Smaller jaws would have fundamentally changed the structure of the skull, they contend, by eliminating thick muscles that worked like bungee cords to anchor a huge jaw to the crown of the head. The change would have allowed the cranium to grow larger and led to the development of a bigger brain capable of tool-making and language.

The mutation is reported in the latest issue of the journal Nature, not by anthropologists, but by a team of biologists and plastic surgeons at the University of Pennsylvania and the Children's Hospital of Philadelphia.

The report provoked strong reactions throughout the hotly contested field of human origins with one scientist declaring it "counter to the fundamentals of evolution" and another pronouncing it "super."

The Pennsylvania researchers said their estimate of when this mutation first occurred — about 2.4 million years ago, in the grasslands of East Africa, the cradle of humanity — generally overlaps with the first fossils of prehistoric humans featuring rounder skulls, flatter faces, smaller teeth and weaker jaws.

And the remarkable genetic mutation persists to this day in every person, they said.

Nonhuman primates — including our closest animal relative, the chimpanzee — still carry the original big-jaw gene and the apparatus enabling them to bite and grind the toughest food


University of Michigan biological anthropologist Milford Wolpoff called the research "just super."

"The other thing that was happening 21/2 million years ago is that people were beginning to make tools, which enabled them to prepare food outside their mouths," he said. "This is a confluence of genetic and fossil evidence."

Other researchers strenuously disagreed that human evolution could literally hinge on a single mutation affecting jaw muscles, and that once those muscles were reduced, the brain suddenly could grow unfettered.

"Such a claim is counter to the fundamentals of evolution," said C. Owen Lovejoy of Kent State University. "These kinds of mutations probably are of little consequence."

Under normal circumstances, the endorsement of anything by Milford Wolpoff would be enough to make me doubt its veracity. Wolpoff's stubborn defense of his multiregionalist theory, long after the genetic and archeological evidence against it has become crushingly overwhelming, and his overeager misinterpretation of the Mungo Man fossil find, have long marked him in my mind as the anthropological equivalent of Alan Feduccia, whose dogged insistence on denying the theropod ancestry of birds against all evidence brings him awfully close to the mindset of creationists.

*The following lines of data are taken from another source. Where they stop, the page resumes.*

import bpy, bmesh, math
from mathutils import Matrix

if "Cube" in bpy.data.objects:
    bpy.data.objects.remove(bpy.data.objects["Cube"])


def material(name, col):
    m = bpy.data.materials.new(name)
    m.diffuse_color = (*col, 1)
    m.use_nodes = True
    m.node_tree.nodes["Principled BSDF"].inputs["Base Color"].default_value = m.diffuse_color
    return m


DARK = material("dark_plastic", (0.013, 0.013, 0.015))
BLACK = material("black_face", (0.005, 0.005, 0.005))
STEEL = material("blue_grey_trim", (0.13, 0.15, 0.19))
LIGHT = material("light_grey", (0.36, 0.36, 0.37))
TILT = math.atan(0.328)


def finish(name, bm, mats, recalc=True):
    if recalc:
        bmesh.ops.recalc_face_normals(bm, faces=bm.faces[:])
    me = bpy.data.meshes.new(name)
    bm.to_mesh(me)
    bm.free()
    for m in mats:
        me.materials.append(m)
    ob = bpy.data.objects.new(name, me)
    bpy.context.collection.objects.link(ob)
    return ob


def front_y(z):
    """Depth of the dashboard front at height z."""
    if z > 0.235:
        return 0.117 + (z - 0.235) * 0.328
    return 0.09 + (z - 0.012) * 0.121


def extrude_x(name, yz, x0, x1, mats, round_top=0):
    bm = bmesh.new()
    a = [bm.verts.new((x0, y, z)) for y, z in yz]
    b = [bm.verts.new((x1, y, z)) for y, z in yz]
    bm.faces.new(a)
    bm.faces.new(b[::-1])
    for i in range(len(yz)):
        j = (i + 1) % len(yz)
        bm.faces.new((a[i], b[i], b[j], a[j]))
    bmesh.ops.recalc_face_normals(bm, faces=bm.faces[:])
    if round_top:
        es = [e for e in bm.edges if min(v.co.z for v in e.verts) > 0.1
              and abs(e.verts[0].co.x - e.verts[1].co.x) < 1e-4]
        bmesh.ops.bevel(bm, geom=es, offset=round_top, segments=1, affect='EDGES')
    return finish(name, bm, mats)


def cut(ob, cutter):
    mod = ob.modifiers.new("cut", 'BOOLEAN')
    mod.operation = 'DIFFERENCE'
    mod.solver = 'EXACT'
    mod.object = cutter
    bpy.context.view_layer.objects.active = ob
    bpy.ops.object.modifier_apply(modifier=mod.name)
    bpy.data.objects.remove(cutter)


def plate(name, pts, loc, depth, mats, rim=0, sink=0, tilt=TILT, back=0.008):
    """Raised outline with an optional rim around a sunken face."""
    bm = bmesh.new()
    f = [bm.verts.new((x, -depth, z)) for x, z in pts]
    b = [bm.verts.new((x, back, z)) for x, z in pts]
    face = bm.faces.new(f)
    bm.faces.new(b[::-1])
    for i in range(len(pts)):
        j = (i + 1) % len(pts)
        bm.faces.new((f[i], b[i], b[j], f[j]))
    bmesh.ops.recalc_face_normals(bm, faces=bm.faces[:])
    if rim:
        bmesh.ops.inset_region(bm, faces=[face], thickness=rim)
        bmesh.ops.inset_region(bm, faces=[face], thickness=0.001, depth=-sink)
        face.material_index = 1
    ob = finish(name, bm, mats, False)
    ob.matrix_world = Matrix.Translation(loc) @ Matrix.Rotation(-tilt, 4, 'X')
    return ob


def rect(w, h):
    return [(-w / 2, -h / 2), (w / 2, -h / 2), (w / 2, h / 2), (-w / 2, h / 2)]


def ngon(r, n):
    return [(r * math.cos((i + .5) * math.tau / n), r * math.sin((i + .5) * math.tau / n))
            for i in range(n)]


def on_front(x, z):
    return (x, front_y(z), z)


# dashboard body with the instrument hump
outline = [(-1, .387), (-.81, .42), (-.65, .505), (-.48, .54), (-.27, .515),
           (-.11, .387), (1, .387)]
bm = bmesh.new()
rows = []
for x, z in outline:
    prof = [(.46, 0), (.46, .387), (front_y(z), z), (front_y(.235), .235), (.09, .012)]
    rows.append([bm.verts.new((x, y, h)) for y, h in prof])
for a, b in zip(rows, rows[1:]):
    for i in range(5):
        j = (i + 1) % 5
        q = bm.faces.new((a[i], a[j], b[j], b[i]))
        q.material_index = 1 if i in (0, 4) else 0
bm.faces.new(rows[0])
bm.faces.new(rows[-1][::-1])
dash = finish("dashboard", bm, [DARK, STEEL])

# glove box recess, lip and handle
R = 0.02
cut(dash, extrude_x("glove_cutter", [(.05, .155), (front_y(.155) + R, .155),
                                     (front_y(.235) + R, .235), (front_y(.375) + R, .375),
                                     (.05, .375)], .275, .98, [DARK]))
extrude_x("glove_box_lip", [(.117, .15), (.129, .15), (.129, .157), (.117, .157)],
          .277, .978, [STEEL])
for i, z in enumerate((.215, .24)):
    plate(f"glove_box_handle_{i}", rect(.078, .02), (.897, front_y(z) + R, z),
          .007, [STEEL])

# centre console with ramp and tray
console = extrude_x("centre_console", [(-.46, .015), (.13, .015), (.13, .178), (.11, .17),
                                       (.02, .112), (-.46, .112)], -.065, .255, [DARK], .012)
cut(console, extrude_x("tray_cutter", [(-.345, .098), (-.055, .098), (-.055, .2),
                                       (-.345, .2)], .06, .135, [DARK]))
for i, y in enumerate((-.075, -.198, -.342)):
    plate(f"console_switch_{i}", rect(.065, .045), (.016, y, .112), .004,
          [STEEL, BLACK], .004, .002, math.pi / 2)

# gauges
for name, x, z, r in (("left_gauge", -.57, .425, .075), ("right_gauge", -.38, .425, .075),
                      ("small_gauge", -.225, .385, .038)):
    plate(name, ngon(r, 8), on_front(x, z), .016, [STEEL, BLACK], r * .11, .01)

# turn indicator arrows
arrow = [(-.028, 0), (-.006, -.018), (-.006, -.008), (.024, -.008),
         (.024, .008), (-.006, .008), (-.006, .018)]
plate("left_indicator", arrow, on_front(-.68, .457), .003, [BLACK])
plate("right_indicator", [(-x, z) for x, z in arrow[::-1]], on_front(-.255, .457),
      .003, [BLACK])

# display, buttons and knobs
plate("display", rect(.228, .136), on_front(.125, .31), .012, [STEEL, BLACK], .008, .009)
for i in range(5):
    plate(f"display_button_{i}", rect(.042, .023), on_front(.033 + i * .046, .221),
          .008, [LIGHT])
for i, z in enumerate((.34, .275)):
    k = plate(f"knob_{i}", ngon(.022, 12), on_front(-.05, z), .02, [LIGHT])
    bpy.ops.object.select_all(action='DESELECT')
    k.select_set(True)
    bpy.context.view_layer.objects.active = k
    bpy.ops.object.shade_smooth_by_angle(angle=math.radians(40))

Despite Wolpoff's enthusiastic endorsement of this paper, however, I think that there really is something to what the researchers have managed to find, Owen Lovejoy's claims to the contrary; whether that something is quite what Stedman et. al. think they've found is something else altogether. It isn't at all clear to me why jaw musclature should have been some sort of barrier to brain growth, and it seems a lot more likely to me that the actual direction of causality has been reversed here: it wasn't the loss of jaw muscles that enabled brains to grow, but an increase in intelligence that enabled our ancestors to get higher quality food than the tough vegetation that other primates must make do with, removing the selective restraint against a weakening of jaw muscles.

One good reason for believing this to be the correct order of events, rather than that posited by Stedman and co., is that without any increase in food gathering capacity, there would have been no good reason for strong jaw muscles to have been any less vital than they'd been for millions of years previously. If our ancestors were still no brighter than Australopithecines when this change is supposed to have occurred, how could they have possibly eked out a living in the interim while their brains were supposed to have been growing? Indeed, here's another paper that indicates that hominids were already using stone tools 2.5 million years ago, or about the very time when loss of function of the MYH16 gene is estimated to have taken place.

NB - An abstract of the actual research paper can be found here. A discussion of the paper is already underway at The Panda's Thumb